According to well-known electrodynamic laws, an electron moving in a magnetic field is acted upon by a force which runs perpendicular to the direction of motion of the electron and to the direction of the magnetic field, and whose magnitude is easily determined.

Had we really succeeded therefore in altering the period of vibration, which Maxwell, as I have just noted, held to be impossible? Or was there some disturbing circumstances from one or more factors which distorted the result?

I count myself fortunate to be able to contribute to this work; and the great interest which the Royal Swedish Academy of Sciences has shown in my work and the recognition that it has paid to my past successes, convince me that I am not on the wrong track.

I should point out, however, that at first some difficulty was experienced in observing the phenomena predicted by the theory, owing to the extreme smallness of the variations in the period of oscillation.
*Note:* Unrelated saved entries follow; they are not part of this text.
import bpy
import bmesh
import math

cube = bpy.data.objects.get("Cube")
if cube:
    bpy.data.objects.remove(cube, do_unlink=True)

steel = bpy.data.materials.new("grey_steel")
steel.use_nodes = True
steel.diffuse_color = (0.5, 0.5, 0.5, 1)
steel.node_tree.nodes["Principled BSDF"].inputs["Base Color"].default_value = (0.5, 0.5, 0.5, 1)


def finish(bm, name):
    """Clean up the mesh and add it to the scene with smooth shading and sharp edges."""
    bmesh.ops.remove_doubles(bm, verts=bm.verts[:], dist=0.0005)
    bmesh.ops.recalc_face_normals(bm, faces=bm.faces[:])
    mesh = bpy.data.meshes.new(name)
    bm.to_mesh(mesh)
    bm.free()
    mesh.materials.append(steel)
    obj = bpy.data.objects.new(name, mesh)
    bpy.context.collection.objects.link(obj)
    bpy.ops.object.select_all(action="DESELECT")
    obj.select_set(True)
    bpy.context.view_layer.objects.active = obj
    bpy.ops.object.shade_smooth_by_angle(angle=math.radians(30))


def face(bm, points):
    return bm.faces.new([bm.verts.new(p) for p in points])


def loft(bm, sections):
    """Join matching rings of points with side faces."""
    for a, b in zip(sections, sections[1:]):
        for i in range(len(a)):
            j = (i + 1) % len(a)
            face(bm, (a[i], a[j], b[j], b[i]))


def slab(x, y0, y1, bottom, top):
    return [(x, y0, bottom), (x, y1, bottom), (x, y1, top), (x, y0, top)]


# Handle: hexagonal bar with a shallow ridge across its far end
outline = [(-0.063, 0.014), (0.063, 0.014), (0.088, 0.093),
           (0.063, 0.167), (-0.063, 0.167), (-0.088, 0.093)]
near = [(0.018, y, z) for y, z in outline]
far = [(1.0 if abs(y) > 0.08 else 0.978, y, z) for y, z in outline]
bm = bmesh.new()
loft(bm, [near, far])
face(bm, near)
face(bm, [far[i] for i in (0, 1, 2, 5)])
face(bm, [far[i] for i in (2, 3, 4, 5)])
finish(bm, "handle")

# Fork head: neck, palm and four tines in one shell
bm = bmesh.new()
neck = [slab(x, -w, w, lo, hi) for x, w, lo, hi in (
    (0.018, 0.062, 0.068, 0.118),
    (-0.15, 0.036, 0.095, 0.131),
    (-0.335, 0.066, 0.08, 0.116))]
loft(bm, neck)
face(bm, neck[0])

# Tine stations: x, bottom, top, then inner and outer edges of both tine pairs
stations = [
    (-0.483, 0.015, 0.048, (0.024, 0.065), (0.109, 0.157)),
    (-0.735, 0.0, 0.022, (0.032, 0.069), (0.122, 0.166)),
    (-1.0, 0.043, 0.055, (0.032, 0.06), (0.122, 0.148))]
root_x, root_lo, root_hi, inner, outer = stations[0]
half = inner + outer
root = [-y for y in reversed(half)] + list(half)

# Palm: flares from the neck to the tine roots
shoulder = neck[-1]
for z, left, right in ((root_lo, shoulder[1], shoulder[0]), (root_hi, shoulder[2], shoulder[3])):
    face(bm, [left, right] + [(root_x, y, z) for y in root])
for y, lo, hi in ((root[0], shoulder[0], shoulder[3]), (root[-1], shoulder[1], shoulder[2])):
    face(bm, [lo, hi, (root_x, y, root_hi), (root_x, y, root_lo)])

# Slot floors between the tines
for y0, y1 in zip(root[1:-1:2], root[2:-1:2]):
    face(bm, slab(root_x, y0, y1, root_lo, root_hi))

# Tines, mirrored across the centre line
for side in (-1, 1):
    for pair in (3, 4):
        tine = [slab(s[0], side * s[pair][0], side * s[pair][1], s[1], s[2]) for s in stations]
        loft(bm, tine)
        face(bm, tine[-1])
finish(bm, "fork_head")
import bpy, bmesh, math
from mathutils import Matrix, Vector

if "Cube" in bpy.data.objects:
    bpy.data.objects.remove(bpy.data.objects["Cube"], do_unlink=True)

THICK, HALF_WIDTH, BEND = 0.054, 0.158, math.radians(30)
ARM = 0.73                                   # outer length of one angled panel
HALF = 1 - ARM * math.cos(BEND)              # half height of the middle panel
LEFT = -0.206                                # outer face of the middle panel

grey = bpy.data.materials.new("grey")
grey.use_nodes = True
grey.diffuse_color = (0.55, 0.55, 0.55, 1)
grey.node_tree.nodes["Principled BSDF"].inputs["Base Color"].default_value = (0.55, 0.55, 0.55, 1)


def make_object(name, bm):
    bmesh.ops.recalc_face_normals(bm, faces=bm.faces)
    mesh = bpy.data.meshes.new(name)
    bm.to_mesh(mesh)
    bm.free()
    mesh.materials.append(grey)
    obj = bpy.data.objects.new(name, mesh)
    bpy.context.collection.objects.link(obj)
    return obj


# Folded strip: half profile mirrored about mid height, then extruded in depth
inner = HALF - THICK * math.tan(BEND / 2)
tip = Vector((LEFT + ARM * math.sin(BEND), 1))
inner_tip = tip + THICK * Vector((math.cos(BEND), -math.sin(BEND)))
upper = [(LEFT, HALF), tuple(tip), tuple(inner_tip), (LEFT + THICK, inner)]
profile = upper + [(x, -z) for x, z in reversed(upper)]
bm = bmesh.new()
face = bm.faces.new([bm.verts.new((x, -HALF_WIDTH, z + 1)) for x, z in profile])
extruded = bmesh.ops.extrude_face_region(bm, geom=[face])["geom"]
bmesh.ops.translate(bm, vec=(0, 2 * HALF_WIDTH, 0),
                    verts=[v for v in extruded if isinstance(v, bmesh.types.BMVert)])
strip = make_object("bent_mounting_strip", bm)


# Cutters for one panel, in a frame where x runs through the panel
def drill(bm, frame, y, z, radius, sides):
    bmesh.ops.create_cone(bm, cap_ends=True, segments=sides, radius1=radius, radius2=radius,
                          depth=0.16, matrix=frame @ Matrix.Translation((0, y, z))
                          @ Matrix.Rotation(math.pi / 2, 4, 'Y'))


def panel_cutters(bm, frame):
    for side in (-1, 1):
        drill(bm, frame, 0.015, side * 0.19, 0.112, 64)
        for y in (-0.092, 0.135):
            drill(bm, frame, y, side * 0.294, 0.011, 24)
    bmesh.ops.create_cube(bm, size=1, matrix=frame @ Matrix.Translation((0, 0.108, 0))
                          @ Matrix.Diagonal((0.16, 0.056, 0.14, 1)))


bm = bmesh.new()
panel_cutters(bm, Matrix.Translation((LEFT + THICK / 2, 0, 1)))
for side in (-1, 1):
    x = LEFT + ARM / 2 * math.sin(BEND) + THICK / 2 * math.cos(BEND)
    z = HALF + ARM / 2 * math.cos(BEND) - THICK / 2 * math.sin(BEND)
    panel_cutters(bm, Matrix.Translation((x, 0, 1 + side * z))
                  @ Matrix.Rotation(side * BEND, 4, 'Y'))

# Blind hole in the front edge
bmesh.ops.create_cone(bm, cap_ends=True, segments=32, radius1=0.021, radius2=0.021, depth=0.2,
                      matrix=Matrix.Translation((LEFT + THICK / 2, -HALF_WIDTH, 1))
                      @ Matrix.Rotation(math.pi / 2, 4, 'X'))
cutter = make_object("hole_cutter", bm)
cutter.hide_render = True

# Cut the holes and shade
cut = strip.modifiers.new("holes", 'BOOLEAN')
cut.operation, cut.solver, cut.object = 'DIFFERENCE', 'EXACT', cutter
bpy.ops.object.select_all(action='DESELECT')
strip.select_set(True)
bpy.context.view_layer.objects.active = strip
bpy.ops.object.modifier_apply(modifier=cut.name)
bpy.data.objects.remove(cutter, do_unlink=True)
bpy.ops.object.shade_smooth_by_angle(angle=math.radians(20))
In the absence of a magnetic field the period of all these oscillations is the same. But as soon as the electron is exposed to the effect of a magnetic field, its motion changes.

It was not simply out of a spirit of contradiction that I exposed a light source to magnetic forces. The idea came to me during an investigation of the effect discovered by Kerr on light reflected by magnetic mirrors.

Moreover, photography has made it possible to fix these images and now provides us with a permanent record of each observed spectrum, which can be measured out at any time.

Nature gives us all, including Prof. Lorentz, surprises. It was very quickly found that there are many exceptions to the rule of splitting of the lines only into triplets.

Now all oscillatory movements of such an electron can be conceived of as being split up into force, and two circular oscillations perpendicular to this direction rotating in opposite directions.

Now if this electron is displaced from its equilibrium position, a force that is directly proportional to the displacement restores it like a pendulum to its position of rest.

On the basis of Lorentz's theory, if we limit ourselves to a single spectral line, it suffices to assume that each atom (or molecule) contains a single moving electron.

The magnetic cleavage of the spectral lines is dependent on the size of the charge of the electron, or, more accurately, on the ratio between the mass and the charge of the electron.

The rotation of the polarization plane is extraordinarily small in all gases, thus also in sodium vapour.

We studied the light source in the direction of the magnetic force, we perforated the poles of the magnet; but even in the direction of the magnetic lines of force we found that our result was confirmed.